__What to do__: Quote exactly the lines from the start of the entries to the one with "const s = new T();", both ends included.

__Data for the task__:
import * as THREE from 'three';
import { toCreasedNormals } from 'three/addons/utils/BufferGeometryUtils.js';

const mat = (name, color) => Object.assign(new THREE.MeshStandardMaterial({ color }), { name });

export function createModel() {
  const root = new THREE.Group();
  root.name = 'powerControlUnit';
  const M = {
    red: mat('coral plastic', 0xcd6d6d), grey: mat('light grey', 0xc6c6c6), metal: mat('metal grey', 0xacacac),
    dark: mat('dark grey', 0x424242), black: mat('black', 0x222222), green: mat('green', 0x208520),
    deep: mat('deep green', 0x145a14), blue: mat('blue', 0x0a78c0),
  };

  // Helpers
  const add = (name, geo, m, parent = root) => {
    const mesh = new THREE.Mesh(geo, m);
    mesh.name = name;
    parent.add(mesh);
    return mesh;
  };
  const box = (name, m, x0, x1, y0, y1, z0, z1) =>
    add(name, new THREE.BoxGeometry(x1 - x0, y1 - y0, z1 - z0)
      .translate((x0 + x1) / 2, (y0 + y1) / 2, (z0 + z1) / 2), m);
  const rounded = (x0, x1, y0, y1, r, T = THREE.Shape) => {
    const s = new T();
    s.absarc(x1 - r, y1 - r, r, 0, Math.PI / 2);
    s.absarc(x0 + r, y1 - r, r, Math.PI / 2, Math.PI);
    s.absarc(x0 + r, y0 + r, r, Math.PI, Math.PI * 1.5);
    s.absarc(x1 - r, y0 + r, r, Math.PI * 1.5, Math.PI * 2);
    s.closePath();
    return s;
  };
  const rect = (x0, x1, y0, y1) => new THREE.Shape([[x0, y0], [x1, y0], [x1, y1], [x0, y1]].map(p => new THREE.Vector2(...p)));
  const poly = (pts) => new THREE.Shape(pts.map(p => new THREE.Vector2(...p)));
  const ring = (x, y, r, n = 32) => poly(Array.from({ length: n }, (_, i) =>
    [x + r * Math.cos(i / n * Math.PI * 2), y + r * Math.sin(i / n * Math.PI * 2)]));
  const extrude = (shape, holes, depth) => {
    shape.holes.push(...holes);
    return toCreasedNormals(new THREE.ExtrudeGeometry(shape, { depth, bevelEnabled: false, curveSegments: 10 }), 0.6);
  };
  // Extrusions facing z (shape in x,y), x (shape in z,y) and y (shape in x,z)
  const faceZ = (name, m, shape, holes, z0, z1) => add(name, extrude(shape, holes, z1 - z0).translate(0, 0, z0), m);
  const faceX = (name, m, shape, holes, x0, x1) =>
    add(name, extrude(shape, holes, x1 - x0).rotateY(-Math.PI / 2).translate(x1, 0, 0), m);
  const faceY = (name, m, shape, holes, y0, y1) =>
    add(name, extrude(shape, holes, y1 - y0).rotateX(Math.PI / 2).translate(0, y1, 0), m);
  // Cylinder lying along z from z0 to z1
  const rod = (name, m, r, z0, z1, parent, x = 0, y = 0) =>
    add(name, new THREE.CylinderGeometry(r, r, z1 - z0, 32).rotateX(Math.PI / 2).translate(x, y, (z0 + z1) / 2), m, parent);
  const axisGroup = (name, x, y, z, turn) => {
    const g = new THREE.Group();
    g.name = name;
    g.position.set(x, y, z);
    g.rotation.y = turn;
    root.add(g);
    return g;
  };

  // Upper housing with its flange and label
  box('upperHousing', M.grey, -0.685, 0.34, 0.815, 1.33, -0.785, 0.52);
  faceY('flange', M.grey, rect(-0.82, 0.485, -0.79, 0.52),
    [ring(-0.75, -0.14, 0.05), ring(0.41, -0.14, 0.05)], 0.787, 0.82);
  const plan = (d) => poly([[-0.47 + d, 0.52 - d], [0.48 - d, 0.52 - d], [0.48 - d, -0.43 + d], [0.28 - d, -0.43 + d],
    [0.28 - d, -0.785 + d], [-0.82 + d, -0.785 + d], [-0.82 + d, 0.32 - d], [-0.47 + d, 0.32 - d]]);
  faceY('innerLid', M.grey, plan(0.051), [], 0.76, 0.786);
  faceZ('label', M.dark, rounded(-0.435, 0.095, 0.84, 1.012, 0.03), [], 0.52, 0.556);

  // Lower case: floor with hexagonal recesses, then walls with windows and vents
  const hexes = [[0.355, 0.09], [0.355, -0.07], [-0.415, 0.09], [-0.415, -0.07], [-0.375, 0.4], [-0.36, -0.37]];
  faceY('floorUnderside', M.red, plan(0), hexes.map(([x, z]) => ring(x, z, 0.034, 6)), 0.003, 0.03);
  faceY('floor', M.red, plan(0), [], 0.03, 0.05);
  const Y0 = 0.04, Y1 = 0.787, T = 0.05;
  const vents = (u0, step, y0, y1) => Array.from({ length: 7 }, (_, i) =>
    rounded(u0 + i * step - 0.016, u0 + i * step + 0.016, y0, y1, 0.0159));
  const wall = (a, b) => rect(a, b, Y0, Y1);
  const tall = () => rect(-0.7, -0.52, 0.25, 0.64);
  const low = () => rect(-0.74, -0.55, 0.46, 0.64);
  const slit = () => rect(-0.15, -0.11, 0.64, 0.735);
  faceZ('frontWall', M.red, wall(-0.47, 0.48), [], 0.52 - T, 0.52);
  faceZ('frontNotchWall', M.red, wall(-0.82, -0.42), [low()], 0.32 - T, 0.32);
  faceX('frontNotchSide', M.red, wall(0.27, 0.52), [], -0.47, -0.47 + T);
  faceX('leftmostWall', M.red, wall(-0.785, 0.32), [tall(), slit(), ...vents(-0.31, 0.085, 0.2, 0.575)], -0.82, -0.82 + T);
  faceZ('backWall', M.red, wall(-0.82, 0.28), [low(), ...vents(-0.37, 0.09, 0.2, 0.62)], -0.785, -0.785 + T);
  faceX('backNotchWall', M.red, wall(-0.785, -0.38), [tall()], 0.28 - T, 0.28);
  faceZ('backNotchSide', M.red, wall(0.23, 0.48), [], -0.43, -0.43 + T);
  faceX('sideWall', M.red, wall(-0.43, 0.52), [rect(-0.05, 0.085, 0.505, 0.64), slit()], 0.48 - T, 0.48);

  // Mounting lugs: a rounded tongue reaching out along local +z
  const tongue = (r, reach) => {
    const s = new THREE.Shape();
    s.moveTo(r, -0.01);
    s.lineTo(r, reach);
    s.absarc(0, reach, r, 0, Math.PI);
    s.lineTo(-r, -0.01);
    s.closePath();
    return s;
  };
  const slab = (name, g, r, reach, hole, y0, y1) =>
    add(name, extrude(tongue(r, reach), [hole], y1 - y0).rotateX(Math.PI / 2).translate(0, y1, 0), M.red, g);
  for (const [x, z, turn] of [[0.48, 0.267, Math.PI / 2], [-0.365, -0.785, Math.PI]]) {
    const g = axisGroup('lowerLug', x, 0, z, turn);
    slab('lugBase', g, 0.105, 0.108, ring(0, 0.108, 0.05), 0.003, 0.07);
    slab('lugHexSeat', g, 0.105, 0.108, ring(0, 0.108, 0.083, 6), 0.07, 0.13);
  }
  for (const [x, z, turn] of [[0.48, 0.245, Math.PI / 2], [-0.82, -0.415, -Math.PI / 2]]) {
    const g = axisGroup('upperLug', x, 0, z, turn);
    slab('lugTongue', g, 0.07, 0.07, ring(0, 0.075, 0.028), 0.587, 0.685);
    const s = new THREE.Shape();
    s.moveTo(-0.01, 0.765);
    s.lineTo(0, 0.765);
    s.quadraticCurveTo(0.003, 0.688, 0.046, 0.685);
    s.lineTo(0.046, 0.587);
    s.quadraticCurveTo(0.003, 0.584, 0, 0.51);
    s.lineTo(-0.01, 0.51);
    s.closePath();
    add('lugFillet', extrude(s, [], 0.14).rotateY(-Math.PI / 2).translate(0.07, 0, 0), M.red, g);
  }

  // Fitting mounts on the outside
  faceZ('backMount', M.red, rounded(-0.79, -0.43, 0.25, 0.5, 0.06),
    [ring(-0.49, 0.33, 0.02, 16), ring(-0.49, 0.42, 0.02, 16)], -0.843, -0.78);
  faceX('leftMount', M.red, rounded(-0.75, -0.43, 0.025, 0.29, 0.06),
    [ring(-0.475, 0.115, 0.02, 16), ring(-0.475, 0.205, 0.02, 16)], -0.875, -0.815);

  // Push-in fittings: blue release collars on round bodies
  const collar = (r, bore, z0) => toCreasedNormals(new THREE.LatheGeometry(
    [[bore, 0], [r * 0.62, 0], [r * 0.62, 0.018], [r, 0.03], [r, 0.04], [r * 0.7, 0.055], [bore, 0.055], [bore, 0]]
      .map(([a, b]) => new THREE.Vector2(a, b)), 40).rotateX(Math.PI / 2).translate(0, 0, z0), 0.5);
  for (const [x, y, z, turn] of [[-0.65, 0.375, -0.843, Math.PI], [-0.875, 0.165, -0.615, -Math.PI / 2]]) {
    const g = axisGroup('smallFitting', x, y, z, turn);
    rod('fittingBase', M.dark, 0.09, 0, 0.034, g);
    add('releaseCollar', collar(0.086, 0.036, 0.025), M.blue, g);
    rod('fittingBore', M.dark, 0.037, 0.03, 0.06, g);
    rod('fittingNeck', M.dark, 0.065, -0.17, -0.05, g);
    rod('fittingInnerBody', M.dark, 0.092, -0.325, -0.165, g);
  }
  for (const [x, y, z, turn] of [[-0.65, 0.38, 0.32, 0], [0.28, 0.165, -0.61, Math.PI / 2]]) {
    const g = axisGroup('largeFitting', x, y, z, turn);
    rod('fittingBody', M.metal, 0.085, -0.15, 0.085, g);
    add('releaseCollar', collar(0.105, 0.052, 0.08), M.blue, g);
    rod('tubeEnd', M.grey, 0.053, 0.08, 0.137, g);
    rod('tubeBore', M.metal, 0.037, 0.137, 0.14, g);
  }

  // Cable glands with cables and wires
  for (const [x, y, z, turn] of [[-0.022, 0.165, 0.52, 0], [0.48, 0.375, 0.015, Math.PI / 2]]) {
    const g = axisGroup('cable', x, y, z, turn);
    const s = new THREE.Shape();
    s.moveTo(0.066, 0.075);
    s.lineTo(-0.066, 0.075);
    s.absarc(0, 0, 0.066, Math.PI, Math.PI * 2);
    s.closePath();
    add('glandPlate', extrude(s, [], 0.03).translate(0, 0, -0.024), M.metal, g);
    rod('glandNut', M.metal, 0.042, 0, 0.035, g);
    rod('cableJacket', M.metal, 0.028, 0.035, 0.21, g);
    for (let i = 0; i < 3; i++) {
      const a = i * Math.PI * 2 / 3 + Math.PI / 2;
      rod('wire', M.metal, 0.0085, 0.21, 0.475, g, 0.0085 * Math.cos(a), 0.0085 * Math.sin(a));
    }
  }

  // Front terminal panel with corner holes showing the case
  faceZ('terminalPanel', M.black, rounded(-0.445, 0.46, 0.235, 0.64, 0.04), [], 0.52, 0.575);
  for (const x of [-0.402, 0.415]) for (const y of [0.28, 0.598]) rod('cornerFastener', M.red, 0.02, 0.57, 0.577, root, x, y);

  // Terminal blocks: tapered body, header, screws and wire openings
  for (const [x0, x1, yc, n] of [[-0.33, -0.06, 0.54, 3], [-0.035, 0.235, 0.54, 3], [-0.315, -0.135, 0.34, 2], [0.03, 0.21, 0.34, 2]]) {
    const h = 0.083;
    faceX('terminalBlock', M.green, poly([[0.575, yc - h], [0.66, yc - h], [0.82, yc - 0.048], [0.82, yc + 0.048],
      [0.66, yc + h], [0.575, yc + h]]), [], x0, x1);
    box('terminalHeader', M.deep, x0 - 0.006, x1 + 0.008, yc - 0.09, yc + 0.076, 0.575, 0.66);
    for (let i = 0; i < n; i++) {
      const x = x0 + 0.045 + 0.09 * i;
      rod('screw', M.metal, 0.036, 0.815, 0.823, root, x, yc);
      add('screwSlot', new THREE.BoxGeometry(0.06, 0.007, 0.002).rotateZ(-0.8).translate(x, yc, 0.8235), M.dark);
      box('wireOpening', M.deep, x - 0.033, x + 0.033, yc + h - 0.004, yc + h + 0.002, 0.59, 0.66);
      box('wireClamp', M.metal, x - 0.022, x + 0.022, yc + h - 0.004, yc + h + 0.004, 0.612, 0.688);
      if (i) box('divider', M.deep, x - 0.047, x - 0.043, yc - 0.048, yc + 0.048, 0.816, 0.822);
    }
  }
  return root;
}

__Answer area__:
import * as THREE from 'three';
import { toCreasedNormals } from 'three/addons/utils/BufferGeometryUtils.js';

const mat = (name, color) => Object.assign(new THREE.MeshStandardMaterial({ color }), { name });

export function createModel() {
  const root = new THREE.Group();
  root.name = 'powerControlUnit';
  const M = {
    red: mat('coral plastic', 0xcd6d6d), grey: mat('light grey', 0xc6c6c6), metal: mat('metal grey', 0xacacac),
    dark: mat('dark grey', 0x424242), black: mat('black', 0x222222), green: mat('green', 0x208520),
    deep: mat('deep green', 0x145a14), blue: mat('blue', 0x0a78c0),
  };

  // Helpers
  const add = (name, geo, m, parent = root) => {
    const mesh = new THREE.Mesh(geo, m);
    mesh.name = name;
    parent.add(mesh);
    return mesh;
  };
  const box = (name, m, x0, x1, y0, y1, z0, z1) =>
    add(name, new THREE.BoxGeometry(x1 - x0, y1 - y0, z1 - z0)
      .translate((x0 + x1) / 2, (y0 + y1) / 2, (z0 + z1) / 2), m);
  const rounded = (x0, x1, y0, y1, r, T = THREE.Shape) => {
    const s = new T();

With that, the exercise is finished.